By now the entire world knows (aided in no small part by the power of social media) that Osama Bin Laden is dead at the hands of US troops by order of the US government.  This is an announcement that many have waited a decade for, to see the death of the man who has been marked as the force behind the 9/11 terrorist attack on US soil. As such, a nation is rejoicing tonight.

When I first heard the news, I have to admit I was pleased. It seemed right to me that this man would see some kind of justice, some kind of punishment for the pain and death he has caused. But, as Proverbs says, “There is a way that seems right to a man, but its end is the way to death” (Pv. 14:12), and as I watched the cheering crowds, and listened to President Obama tell the nation and the world that justice has been done, there was disquiet in my spirit. Can this really be called justice? Is this a proper Christian response? Is it good and right for us as followers of Christ to rejoice in loss of life, no matter what that life was used for? Is that the love of God? Is this what Jesus was thinking about when he said “Blessed are the peacemakers?”

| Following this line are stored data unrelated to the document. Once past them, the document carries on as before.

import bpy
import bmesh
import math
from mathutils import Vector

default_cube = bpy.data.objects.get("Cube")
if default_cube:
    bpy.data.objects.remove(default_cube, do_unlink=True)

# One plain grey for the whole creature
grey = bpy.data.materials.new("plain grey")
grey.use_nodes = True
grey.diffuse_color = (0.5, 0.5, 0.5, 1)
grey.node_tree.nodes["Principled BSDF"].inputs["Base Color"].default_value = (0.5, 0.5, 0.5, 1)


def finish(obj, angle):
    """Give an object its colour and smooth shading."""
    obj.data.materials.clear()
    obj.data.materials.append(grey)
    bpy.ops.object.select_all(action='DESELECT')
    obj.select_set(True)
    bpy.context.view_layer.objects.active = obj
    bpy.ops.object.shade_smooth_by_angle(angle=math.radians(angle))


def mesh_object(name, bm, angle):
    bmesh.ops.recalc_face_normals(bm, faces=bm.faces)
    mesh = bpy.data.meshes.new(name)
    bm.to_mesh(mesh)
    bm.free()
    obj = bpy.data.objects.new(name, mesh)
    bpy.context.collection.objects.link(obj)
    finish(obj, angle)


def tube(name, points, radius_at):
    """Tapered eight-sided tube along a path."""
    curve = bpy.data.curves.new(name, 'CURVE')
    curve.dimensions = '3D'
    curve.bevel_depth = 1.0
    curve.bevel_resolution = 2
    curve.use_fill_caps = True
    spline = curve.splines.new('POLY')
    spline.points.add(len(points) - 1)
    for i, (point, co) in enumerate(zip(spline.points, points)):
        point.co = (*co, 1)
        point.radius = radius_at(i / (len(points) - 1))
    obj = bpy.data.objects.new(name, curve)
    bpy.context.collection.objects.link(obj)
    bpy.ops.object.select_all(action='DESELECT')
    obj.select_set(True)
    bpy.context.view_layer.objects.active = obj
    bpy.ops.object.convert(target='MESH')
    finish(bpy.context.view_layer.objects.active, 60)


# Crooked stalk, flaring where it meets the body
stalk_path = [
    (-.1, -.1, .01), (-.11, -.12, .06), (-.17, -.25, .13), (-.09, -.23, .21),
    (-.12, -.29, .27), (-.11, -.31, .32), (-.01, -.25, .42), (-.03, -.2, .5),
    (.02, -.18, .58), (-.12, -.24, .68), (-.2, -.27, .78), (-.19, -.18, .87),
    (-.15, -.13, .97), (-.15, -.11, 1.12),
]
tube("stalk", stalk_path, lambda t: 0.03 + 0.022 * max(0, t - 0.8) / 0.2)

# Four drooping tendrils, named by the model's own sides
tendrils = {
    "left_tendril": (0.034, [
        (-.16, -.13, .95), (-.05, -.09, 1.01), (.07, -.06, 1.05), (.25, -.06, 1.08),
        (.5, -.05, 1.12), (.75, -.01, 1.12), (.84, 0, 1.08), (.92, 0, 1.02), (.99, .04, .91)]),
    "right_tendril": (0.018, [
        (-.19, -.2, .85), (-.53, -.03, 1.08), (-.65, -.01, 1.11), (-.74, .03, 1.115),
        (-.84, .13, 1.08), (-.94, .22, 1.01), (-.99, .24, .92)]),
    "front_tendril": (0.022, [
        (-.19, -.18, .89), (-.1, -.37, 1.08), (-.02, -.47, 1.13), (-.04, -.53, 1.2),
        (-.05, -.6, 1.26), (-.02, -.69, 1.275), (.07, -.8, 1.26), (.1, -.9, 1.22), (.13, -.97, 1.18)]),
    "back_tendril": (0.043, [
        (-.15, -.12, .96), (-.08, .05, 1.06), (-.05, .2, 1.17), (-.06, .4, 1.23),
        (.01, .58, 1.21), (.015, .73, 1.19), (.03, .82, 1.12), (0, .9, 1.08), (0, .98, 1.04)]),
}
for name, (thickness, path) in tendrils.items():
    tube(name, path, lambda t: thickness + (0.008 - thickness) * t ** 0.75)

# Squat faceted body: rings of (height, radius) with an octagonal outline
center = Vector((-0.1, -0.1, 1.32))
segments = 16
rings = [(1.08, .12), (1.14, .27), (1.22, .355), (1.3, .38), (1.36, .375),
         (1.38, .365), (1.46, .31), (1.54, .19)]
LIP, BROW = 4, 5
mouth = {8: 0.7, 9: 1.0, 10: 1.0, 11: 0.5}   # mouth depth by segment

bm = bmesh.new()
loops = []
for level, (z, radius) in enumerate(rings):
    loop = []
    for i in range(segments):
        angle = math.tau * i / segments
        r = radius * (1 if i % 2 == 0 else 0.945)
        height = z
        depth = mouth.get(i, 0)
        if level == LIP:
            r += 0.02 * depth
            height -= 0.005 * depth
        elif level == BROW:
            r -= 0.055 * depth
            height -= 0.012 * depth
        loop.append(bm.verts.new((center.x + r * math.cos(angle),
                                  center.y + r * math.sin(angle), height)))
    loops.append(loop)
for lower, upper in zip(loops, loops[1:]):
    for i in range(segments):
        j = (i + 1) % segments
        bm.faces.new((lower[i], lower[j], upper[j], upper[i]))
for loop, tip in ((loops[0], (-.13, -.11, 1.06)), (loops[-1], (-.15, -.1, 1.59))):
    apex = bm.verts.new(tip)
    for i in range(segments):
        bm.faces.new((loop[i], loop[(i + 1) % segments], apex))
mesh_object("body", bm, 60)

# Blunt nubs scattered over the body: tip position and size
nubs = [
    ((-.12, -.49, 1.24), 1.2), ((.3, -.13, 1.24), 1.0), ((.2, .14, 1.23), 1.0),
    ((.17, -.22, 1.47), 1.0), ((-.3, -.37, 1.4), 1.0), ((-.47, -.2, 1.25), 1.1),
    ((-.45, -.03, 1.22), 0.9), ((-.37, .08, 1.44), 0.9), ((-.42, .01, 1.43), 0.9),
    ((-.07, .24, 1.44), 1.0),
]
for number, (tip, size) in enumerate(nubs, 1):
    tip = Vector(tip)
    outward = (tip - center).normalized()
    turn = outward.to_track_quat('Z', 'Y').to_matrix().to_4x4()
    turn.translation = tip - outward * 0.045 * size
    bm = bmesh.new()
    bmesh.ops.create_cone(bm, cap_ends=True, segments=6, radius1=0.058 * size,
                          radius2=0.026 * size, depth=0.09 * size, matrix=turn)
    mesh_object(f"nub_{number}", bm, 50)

The more I thought on it, and the more I allowed God to speak to my heart, I realized this just isn’t the case. So, I began to think about coming on here and working out my thoughts in blog form, as writing helps me to solidify my thoughts. That’s when I came across this article. Why rewrite what has already been proclaimed so well? So, I link this article here, in the hopes that it will contribute to the continued growth in our lives, as we discover what it means to follow Christ, and truly love as he loves.

“let us invest in love…”

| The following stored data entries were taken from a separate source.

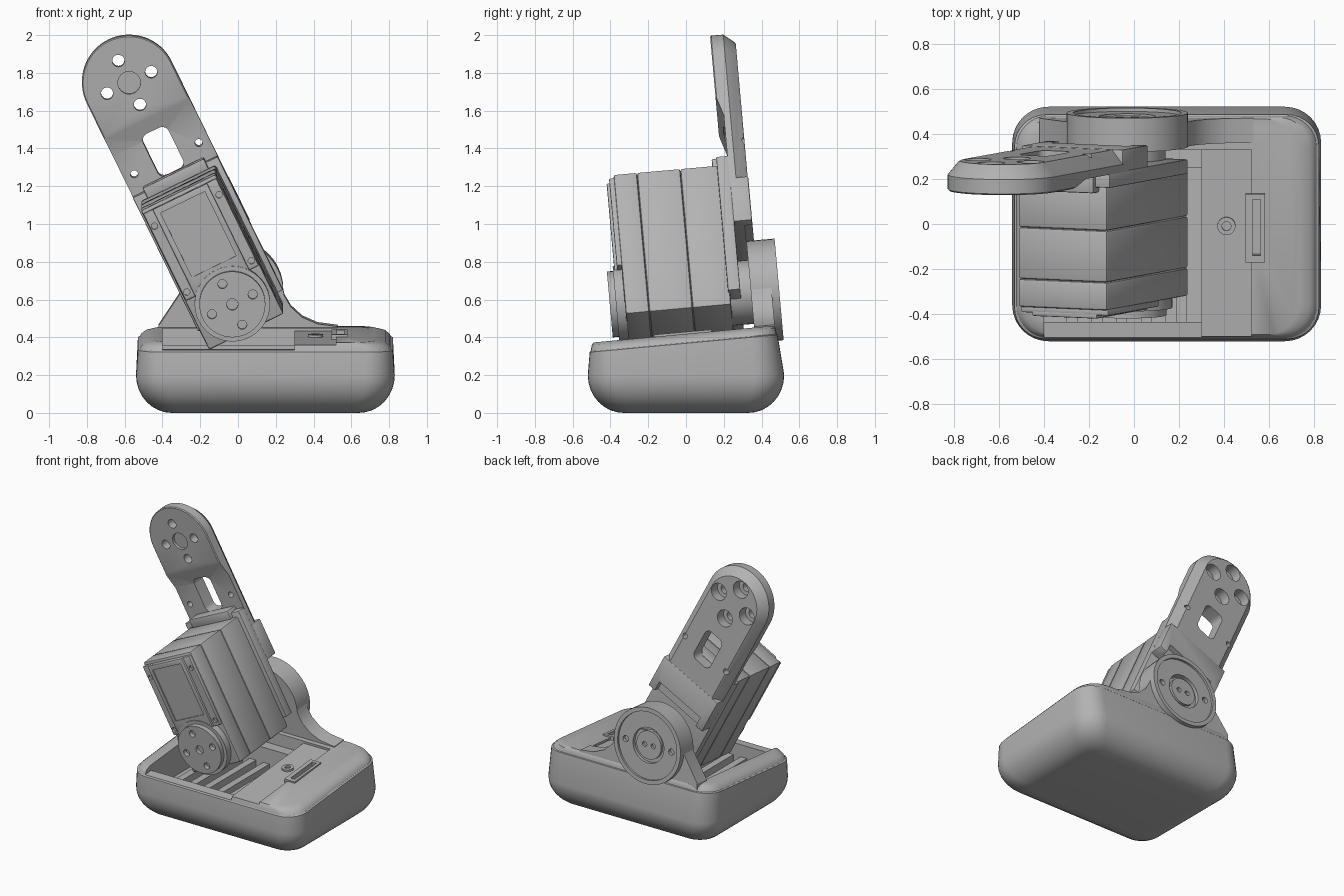
import bpy, bmesh
from math import sin, cos, pi, radians
from mathutils import Matrix, Vector

old = bpy.data.objects.get("Cube")
if old:
    bpy.data.objects.remove(old, do_unlink=True)

grey = bpy.data.materials.new("mid grey plastic")
grey.use_nodes = True
grey.diffuse_color = (0.45, 0.45, 0.45, 1)
grey.node_tree.nodes["Principled BSDF"].inputs["Base Color"].default_value = grey.diffuse_color

# Frames: base deck, tilted pivot, and leaning arm
TILT = Matrix.Rotation(radians(5.1), 4, 'X')
WORLD = Matrix.Identity(4)
DECK = Matrix.Translation((0, 0, 0.417)) @ TILT
PIVOT = Matrix.Translation((-0.03, 0, 0.61)) @ TILT
ARM = PIVOT @ Matrix.Rotation(radians(-26), 4, 'Y')
parts = []


def finish(name, bm, frame):
    bmesh.ops.recalc_face_normals(bm, faces=bm.faces)
    bm.transform(frame)
    mesh = bpy.data.meshes.new(name)
    bm.to_mesh(mesh)
    bm.free()
    mesh.materials.append(grey)
    ob = bpy.data.objects.new(name, mesh)
    bpy.context.collection.objects.link(ob)
    parts.append(ob)
    return ob


def loft(name, rings, frame=WORLD):
    bm = bmesh.new()
    loops = [[bm.verts.new(p) for p in ring] for ring in rings]
    for a, b in zip(loops, loops[1:]):
        for i in range(len(a)):
            j = (i + 1) % len(a)
            bm.faces.new((a[i], a[j], b[j], b[i]))
    bm.faces.new(loops[0])
    bm.faces.new(loops[-1])
    return finish(name, bm, frame)


def prism(name, outline, v0, v1, frame):
    return loft(name, [[(u, v, w) for u, w in outline] for v in (v0, v1)], frame)


def box(name, x, y, z, frame=WORLD, bevel=0):
    bm = bmesh.new()
    bmesh.ops.create_cube(bm, size=1)
    for v in bm.verts:
        v.co = Vector([r[0] if c < 0 else r[1] for c, r in zip(v.co, (x, y, z))])
    if bevel:
        bmesh.ops.bevel(bm, geom=bm.edges[:], offset=bevel, segments=2, profile=0.5, affect='EDGES')
    return finish(name, bm, frame)


def circle(u, w, r, n=40):
    return [(u + r * cos(2 * pi * i / n), w + r * sin(2 * pi * i / n)) for i in range(n)]


def disc(name, u, w, r, v0, v1, frame=ARM):
    return prism(name, circle(u, w, r), v0, v1, frame)


def rounded(x, y, r, n=8):
    pts = []
    corners = [(x[1] - r, y[1] - r), (x[0] + r, y[1] - r), (x[0] + r, y[0] + r), (x[1] - r, y[0] + r)]
    for k, (cx, cy) in enumerate(corners):
        for i in range(n + 1):
            a = (k + i / n) * pi / 2
            pts.append((cx + r * cos(a), cy + r * sin(a)))
    return pts


def cut(ob, cutters):
    for c in cutters:
        c.hide_render = True
        m = ob.modifiers.new("cut", 'BOOLEAN')
        m.operation, m.solver, m.object = 'DIFFERENCE', 'EXACT', c
    bpy.context.view_layer.update()
    new = bpy.data.meshes.new_from_object(ob.evaluated_get(bpy.context.evaluated_depsgraph_get()))
    ob.modifiers.clear()
    ob.data = new
    for c in cutters:
        parts.remove(c)
        bpy.data.objects.remove(c, do_unlink=True)


# Base: rounded tub with a sloping top
def base_ring(ix, iy, r, height):
    pts = rounded((-0.54 + ix, 0.83 - ix), (-0.52 + iy, 0.52 - iy), r)
    return [(x, y - (0.025 if callable(height) and y > 0 else 0),
             height(y) if callable(height) else height) for x, y in pts]


rings = []
for i in range(9):
    a = i / 8 * pi / 2
    inset = 0.19 * (1 - sin(a))
    rings.append(base_ring(inset, inset, 0.16 - inset * 0.4, 0.2 * (1 - cos(a))))
for ix, iy, drop in [(0.01, 0.01, 0.05), (0.02, 0.015, 0.045), (0.028, 0.018, 0.03), (0.05, 0.022, 0.012), (0.1, 0.03, 0)]:
    rings.append(base_ring(ix, iy, 0.14, lambda y, d=drop: 0.417 + 0.09 * y - d))
base = loft("base_shell", rings)
cut(base, [
    box("tray_cutter", (-0.4, 0.3), (-0.435, 0.33), (0.19, 0.8)),
    box("front_notch_cutter", (-0.4, 0.3), (-0.7, -0.4), (-0.04, 0.3), DECK),
    box("lid_recess_cutter", (0.25, 0.52), (-0.6, 0.33), (-0.014, 0.2), DECK),
    box("port_cutter", (0.525, 0.56), (-0.14, 0.11), (-0.08, 0.2), DECK),
])
for i, x in enumerate((-0.3, -0.19, -0.08, 0.03, 0.14)):
    box(f"tray_rib_{i + 1}", (x, x + 0.05), (-0.44, 0.34), (0.18, 0.25))
box("tray_ledge", (0.23, 0.31), (-0.44, 0.34), (0.18, 0.33))
box("tray_back_bar", (-0.41, 0.31), (0.25, 0.34), (0.18, 0.36))

# Lid fittings: port frame and screw boss
frame = box("port_frame", (0.495, 0.58), (-0.17, 0.135), (-0.02, 0.012), DECK)
cut(frame, [box("frame_cutter", (0.525, 0.56), (-0.14, 0.11), (-0.1, 0.1), DECK)])
boss = prism("screw_boss", circle(0.41, 0.01, 0.04), -0.02, 0.0, DECK @ Matrix.Rotation(pi / 2, 4, 'X'))
boss.data.transform(Matrix.Identity(4))
boss_frame = DECK @ Matrix.Rotation(pi / 2, 4, 'X')
cut(boss, [prism("boss_cutter", circle(0.41, 0.01, 0.02), -0.1, 0.1, boss_frame)])

# Rear tower: web with a swept foot, and a bearing housing
web = [(-0.39, -0.32), (0.56, -0.32), (0.56, -0.185), (0.45, -0.17), (0.37, -0.135),
       (0.31, -0.08), (0.275, -0.02), (0.26, 0.06), (0, 0.1), (-0.25, 0.08), (-0.27, 0.0), (-0.39, -0.18)]
prism("tower_web", web, 0.345, 0.455, PIVOT)
tower = disc("bearing_housing", 0, 0, 0.27, 0.345, 0.495, PIVOT)
cut(tower, [disc("face_cutter", 0, 0, 0.24, 0.48, 0.6, PIVOT)])
cut(tower, [disc("hub_cutter", 0, 0, 0.125, 0.44, 0.6, PIVOT)] +
    [disc("hole_cutter", s * 0.185, 0, 0.022, 0.44, 0.6, PIVOT) for s in (-1, 1)])
hub = disc("bearing_hub", 0, 0, 0.1, 0.43, 0.475, PIVOT)
cut(hub, [disc("pin_cutter", s * 0.035, 0, 0.018, 0.45, 0.6, PIVOT) for s in (-1, 1)])

# Motor: three stacked case sections with a front cap
for name, v0, v1 in [("front", -0.325, -0.2), ("middle", -0.2, 0.03), ("rear", 0.03, 0.235)]:
    box(f"motor_case_{name}", (-0.22, 0.22), (v0, v1), (-0.17, 0.655), ARM, 0.012)
cap = box("motor_front_cap", (-0.215, 0.215), (-0.35, -0.32), (0.12, 0.635), ARM, 0.006)
cut(cap, [disc("screw_cutter", u, w, 0.017, -0.5, -0.335) for u in (-0.19, 0.19) for w in (0.16, 0.55)])
panel = box("motor_cap_panel", (-0.16, 0.16), (-0.365, -0.34), (0.12, 0.635), ARM, 0.006)
cut(panel, [box("panel_cutter", (-0.13, 0.13), (-0.5, -0.357), (0.22, 0.6), ARM)])

# Output horns on both sides of the motor
disc("front_horn_base", 0, 0, 0.2, -0.372, -0.32)
horn = disc("front_horn", 0, 0, 0.175, -0.405, -0.36)
cross = [(0, 1), (1, 0), (0, -1), (-1, 0)]
cut(horn, [disc("horn_cutter", 0.12 * a, 0.12 * b, 0.024, -0.5, -0.375) for a, b in cross] +
    [disc("centre_cutter", 0, 0, 0.03, -0.5, -0.38)])
disc("rear_horn", 0, 0, 0.17, 0.23, 0.35)

# Arm: plate with a round head, bevelled on the back
HEAD = 1.246


def arm_ring(inset, low, v):
    r = 0.25 - inset
    pts = [(r * cos(pi * i / 32), HEAD + r * sin(pi * i / 32)) for i in range(33)]
    return [(u, v, w) for u, w in pts + [(-r, low), (r, low)]]


arm = loft("arm_plate", [arm_ring(0.006, 0.5, 0.25), arm_ring(0, 0.5, 0.256), arm_ring(0, 0.5, 0.32),
                         arm_ring(0.045, 0.53, 0.375), arm_ring(0.055, 0.54, 0.382)], ARM)
step = [(0.2, 1.05), (0.25, 1.05), (0.285, 0.93), (0.285, 0.2), (0.2, 0.2)]
cutters = [loft("step_cutter", [[(u, v, w) for v, w in step] for u in (-0.5, 0.5)], ARM),
           prism("slot_cutter", rounded((-0.075, 0.075), (0.71, 0.96), 0.04), 0.1, 0.5, ARM),
           disc("head_recess", 0, HEAD, 0.06, 0.1, 0.27)]
for a, b in cross:
    cutters.append(disc("bolt_cutter", 0.13 * a, HEAD + 0.13 * b, 0.032, 0.1, 0.5))
    cutters.append(disc("counterbore", 0.13 * a, HEAD + 0.13 * b, 0.06, 0.31, 0.5))
cutters += [disc("side_bolt_cutter", s * 0.19, 0.795, 0.02, 0.1, 0.5) for s in (-1, 1)]
cut(arm, cutters)

# Arm foot: square block clamped to the motor, with a rear recess
foot = box("arm_foot", (-0.25, 0.25), (0.285, 0.385), (0.3, 0.56), ARM, 0.008)
cut(foot, [box("foot_recess", (-0.19, 0.19), (0.345, 0.5), (0.2, 0.38), ARM)])
plate = box("motor_back_plate", (-0.25, 0.25), (0.225, 0.29), (-0.1, 0.69), ARM, 0.006)
box("motor_clip", (-0.18, 0.18), (0.2, 0.3), (0.64, 0.715), ARM, 0.008)

# Smooth shading with crisp edges
bpy.ops.object.select_all(action='DESELECT')
for ob in parts:
    ob.select_set(True)
bpy.context.view_layer.objects.active = parts[0]
bpy.ops.object.shade_smooth_by_angle(angle=radians(30))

The Death of Osama Bin Laden and the Christian Reaction

[bible:365] Day 3 – Genesis 11-15

The Tower of Babel

The Tower of Babel story is rather odd. It’s a story I’ve heard since I was a child, and I always thought it was pretty crazy, but reading it now it’s just plain odd. The people want to “make a name for themselves” and build a tower to the heavens, and according to God, they can accomplish that goal because they all have one language. At this point, the story seems to be about the power of a people united, that “nothing they propose to do will now be impossible for them” (11:6).

But God sees something bad in this; whether it’s the pride that they want to glorify themselves, that they think they can reach heaven, or that he sees where this will lead (“this is only the beginning of what they will do.” 11:6), he decides this cannot be allowed to happen. So he divides them. According to this story, God is the source of language barriers.

I look at this and can’t help but wonder, was it worth it? continue reading…